A less well known but significant issue is the invalidation of thousands of UK-held registrations under the EU REACH chemicals regulatory framework. This could prevent the supply of substances essential for many EU, UK and pan-European supply chains. Consequently, EEF members could experience major disruption to their businesses. A further related problem, is the potential invalidation of authorisations, relied upon by some manufacturers to use particular substances deemed to be ‘of very high concern.
Introduced in 2007, REACH is the system that regulates the safe use of chemical substances placed on the EU market. It requires businesses to assess and register chemicals with the European Chemicals Agency (ECHA) which receives and evaluates registration dossiers and generally acts as a coordinator for REACH processes. It also has expert committees advising on future controls under REACH. A “no deal” scenario could mean the UK, which currently has a role in this process can no longer maintain its presence on committees.
The end of May this year marked a significant milestone for REACH as the deadline passed for registering existing substances on the market since 2007. ECHA now holds data on 21,551 substances which has only been achieved because of enormous effort and expense.
Many in industry are concerned that the significant financial investment and hard work by them and their suppliers could go to waste. Moreover, an alternative parallel system could be complex and potentially expensive. The overall feeling is that while there could be some winners, on balance the cost of regulatory compliance would significantly outweigh the benefit of divergence.
In March this year, the Prime Minister appeared to recognise this and suggested the Government would seek “associate membership” of ECHA amongst other EU agencies. The concept of “associate membership” is unprecedented and recent comments from the EU’s negotiating team suggest this may not be achievable. If some form of “associate membership” were achieved through the negotiations, it is not yet clear which obligations and responsibilities the UK would undertake as part of any final arrangement. Nonetheless, this could mean that some progress is being made, opening up more options for the UK’s future with the EU chemicals regime. As a result, we have been talking to our members about what they want from “associate membership” and the key issue is that trade across the new UK-EU27 border is not interrupted, or in the longer term, costs increased by regulatory complexity. See our paper here for more details.
Planning for all eventualities
Overall, perhaps it is easier to imagine a “UK REACH” rather than the UK being allowed to select parts of the EU regulatory framework without accepting the jurisdiction of the European Court of Justice. Additionally, the potential for a continued role in decision making processes could be an important element to minimising the long-term risk of EU policy taking an undesirable direction. Whatever system emerges from the negotiations, it will require regular checks via some kind of bi-lateral joint committee between the EU and UK with the potential for the UK to opt-out over time.
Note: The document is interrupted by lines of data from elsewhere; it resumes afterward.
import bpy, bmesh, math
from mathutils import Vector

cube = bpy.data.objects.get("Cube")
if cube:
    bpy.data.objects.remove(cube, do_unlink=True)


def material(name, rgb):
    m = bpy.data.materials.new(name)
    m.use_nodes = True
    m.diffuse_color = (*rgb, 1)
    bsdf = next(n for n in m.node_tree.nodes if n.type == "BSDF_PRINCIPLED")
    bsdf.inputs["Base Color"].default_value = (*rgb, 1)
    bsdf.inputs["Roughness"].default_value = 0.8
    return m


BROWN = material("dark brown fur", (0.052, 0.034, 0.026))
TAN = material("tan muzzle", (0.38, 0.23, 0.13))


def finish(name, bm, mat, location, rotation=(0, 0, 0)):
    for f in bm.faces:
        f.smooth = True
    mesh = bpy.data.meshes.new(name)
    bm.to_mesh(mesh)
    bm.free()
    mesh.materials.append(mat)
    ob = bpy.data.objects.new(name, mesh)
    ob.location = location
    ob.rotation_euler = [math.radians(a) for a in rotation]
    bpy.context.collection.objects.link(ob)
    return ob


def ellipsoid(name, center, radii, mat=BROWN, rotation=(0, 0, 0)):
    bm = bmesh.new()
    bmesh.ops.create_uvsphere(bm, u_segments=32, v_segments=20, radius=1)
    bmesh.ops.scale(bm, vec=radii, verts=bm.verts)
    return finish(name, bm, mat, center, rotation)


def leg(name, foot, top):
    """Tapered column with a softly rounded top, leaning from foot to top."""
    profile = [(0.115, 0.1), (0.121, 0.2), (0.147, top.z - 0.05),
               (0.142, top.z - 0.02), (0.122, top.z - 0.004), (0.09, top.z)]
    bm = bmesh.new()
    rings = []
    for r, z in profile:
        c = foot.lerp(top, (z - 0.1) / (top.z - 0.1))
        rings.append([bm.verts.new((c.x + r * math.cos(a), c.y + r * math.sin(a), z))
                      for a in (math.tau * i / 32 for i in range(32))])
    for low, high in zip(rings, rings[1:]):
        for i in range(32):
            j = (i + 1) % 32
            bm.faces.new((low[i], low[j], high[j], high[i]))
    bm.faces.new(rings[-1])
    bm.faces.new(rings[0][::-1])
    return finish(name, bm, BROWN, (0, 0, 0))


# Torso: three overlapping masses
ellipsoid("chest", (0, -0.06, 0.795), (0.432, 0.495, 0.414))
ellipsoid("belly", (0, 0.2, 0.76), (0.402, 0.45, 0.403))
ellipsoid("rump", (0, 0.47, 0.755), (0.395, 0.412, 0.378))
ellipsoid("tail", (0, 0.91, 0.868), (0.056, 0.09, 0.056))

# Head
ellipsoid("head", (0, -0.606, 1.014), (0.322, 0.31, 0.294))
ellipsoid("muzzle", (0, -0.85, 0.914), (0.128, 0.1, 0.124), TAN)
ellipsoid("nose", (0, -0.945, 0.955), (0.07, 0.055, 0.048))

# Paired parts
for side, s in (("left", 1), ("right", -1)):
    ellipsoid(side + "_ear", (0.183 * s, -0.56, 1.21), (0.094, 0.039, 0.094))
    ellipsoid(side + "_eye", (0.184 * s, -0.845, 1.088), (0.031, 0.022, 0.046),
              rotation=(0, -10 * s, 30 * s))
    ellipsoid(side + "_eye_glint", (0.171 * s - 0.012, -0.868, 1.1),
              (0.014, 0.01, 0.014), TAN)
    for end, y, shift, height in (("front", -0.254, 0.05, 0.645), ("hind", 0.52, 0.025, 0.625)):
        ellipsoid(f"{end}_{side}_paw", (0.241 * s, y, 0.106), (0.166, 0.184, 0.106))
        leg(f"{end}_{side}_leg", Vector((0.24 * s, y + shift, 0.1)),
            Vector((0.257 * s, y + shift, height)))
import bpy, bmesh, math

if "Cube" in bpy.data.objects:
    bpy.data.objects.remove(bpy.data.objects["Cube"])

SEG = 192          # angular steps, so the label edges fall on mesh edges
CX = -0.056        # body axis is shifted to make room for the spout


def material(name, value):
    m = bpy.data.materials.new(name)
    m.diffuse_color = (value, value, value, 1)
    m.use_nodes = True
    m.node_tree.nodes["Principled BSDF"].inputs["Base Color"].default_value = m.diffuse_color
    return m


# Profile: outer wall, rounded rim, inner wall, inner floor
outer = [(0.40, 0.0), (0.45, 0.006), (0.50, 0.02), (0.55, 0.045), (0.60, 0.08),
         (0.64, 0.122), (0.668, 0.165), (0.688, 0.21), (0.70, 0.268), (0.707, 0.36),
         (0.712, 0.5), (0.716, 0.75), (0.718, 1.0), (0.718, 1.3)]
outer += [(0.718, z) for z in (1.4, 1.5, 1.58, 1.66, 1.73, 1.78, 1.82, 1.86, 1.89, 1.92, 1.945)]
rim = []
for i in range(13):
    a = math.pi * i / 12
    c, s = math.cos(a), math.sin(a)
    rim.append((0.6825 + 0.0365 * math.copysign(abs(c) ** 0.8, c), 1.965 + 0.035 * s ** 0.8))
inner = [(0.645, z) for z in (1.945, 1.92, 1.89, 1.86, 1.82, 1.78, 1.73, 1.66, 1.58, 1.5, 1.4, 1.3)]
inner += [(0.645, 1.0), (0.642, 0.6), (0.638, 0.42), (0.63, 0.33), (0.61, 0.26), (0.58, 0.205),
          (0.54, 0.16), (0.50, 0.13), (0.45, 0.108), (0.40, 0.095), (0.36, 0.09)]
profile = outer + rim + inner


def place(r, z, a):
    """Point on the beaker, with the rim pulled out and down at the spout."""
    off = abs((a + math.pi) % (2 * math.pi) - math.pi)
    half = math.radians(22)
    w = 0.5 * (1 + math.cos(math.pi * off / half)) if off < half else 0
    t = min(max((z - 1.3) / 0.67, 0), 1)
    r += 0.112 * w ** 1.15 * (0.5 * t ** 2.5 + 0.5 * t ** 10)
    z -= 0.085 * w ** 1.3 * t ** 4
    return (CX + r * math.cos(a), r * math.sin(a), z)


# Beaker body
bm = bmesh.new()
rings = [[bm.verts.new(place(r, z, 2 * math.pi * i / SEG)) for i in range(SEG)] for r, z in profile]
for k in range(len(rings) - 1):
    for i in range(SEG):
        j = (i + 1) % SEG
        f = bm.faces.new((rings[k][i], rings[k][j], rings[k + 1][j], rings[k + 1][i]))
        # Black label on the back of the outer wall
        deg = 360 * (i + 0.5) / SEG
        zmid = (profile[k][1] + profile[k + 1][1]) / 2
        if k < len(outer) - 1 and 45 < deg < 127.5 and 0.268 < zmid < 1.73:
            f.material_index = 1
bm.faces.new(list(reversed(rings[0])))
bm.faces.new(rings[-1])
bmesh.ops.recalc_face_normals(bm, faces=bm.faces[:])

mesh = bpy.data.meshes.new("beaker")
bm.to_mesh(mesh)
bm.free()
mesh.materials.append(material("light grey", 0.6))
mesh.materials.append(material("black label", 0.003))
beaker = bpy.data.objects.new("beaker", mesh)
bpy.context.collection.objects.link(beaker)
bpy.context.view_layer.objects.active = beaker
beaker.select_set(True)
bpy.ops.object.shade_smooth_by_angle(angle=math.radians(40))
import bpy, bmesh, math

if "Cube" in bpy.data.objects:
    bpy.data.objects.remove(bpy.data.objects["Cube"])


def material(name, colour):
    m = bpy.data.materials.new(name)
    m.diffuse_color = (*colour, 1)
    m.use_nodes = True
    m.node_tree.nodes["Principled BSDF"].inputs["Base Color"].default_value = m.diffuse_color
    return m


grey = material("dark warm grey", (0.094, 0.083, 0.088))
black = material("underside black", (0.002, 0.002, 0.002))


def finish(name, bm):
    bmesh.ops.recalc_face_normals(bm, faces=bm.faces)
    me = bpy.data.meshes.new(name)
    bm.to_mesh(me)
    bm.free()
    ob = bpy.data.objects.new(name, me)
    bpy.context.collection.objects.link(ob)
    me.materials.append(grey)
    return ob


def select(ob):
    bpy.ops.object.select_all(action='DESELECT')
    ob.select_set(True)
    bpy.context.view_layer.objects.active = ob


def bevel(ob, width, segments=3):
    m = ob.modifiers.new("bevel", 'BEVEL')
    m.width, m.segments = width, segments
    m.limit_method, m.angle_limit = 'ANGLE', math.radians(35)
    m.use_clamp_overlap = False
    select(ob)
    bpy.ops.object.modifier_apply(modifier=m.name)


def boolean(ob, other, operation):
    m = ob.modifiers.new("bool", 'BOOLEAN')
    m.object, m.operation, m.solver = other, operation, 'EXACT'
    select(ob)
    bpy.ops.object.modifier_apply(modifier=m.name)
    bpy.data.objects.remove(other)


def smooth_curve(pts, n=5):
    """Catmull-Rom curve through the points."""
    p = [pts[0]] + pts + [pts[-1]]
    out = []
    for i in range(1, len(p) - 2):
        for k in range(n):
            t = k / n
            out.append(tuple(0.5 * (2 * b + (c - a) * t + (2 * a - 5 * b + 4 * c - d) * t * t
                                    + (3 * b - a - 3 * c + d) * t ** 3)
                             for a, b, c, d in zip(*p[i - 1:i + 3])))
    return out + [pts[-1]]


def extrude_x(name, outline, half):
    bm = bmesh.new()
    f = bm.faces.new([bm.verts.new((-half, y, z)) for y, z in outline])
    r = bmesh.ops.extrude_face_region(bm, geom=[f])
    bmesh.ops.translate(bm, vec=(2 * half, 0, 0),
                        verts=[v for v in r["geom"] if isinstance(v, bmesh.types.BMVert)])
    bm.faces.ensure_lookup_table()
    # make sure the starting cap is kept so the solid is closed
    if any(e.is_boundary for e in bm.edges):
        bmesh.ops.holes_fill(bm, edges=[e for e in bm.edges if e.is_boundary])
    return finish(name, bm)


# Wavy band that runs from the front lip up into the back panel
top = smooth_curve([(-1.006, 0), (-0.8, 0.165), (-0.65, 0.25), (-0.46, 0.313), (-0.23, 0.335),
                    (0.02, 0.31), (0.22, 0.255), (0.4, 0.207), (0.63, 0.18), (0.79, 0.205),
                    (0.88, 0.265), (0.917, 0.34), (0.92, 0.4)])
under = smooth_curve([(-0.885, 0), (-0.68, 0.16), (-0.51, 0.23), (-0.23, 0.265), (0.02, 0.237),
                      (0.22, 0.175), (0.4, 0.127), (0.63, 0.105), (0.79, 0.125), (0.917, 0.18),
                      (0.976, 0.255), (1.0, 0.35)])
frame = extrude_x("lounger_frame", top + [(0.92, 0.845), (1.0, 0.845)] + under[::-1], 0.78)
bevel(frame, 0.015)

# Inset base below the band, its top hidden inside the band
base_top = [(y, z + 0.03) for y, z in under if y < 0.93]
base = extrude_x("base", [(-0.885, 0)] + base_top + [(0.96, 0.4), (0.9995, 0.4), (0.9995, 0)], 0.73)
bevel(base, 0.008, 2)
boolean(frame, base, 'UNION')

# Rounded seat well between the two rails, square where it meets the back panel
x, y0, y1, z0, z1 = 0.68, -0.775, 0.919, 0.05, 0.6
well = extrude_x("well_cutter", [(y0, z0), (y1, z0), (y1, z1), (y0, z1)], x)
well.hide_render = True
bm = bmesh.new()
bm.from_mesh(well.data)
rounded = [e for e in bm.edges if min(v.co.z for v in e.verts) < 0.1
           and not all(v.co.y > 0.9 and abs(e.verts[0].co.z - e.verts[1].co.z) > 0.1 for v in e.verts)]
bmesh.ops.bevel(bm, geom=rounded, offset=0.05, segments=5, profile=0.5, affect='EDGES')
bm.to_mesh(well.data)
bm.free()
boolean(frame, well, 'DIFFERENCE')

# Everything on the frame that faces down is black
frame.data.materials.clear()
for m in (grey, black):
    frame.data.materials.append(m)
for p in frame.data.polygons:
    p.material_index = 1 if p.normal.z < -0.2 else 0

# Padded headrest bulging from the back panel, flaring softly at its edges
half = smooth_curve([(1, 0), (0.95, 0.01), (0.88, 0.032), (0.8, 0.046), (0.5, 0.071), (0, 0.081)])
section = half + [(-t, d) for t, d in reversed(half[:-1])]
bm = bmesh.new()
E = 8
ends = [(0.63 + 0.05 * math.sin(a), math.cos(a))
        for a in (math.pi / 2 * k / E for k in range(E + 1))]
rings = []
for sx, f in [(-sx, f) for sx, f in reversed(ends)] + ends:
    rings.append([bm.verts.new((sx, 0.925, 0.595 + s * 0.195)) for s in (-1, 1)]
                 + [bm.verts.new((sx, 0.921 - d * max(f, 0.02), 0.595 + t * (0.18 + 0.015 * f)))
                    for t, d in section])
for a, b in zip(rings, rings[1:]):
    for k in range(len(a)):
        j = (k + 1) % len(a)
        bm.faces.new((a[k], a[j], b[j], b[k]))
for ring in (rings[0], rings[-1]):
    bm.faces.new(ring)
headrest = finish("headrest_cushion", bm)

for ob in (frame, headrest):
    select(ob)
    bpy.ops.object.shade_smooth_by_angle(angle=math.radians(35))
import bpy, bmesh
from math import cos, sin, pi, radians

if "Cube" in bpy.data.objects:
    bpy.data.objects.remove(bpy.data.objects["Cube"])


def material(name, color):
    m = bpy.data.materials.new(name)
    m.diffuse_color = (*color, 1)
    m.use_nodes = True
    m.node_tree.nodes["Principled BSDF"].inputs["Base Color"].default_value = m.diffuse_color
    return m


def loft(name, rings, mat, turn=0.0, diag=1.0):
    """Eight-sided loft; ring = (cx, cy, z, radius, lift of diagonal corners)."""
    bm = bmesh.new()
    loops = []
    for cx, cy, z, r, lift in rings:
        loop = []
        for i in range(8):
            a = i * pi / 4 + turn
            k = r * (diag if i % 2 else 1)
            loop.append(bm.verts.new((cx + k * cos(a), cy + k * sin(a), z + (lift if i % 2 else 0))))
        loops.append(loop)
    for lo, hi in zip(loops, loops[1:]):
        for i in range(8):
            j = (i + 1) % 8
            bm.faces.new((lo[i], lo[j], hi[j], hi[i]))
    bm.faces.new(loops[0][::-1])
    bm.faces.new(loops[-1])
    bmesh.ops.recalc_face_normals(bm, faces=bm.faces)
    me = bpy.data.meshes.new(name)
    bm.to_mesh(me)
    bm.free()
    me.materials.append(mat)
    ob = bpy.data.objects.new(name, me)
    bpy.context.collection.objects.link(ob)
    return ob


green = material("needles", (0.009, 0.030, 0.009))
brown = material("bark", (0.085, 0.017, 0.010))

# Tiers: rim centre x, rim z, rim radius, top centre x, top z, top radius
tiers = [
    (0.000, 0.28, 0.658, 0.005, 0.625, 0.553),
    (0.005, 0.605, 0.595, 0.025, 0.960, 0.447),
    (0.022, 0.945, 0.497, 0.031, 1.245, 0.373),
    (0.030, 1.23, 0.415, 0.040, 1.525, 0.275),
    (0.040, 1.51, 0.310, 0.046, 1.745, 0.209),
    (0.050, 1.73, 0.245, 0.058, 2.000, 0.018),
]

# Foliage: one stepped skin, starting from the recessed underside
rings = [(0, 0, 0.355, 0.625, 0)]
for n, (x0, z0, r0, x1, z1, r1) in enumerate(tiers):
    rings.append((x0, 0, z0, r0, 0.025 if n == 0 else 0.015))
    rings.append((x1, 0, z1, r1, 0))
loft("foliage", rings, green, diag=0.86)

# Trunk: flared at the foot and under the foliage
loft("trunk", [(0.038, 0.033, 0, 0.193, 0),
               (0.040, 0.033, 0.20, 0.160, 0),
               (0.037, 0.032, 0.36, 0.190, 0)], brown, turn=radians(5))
All of this is of course subject to the outcome of negotiations and in the meantime, manufacturers are trying to deal with very limited certainty or even basic advice on planning for the future. Government should therefore keep businesses in the loop as the negotiations progress and prioritise a workable plan to protect trade in case of a “no deal” scenario. Either way, businesses would also do well to start looking at their supply chains and mapping potential issues.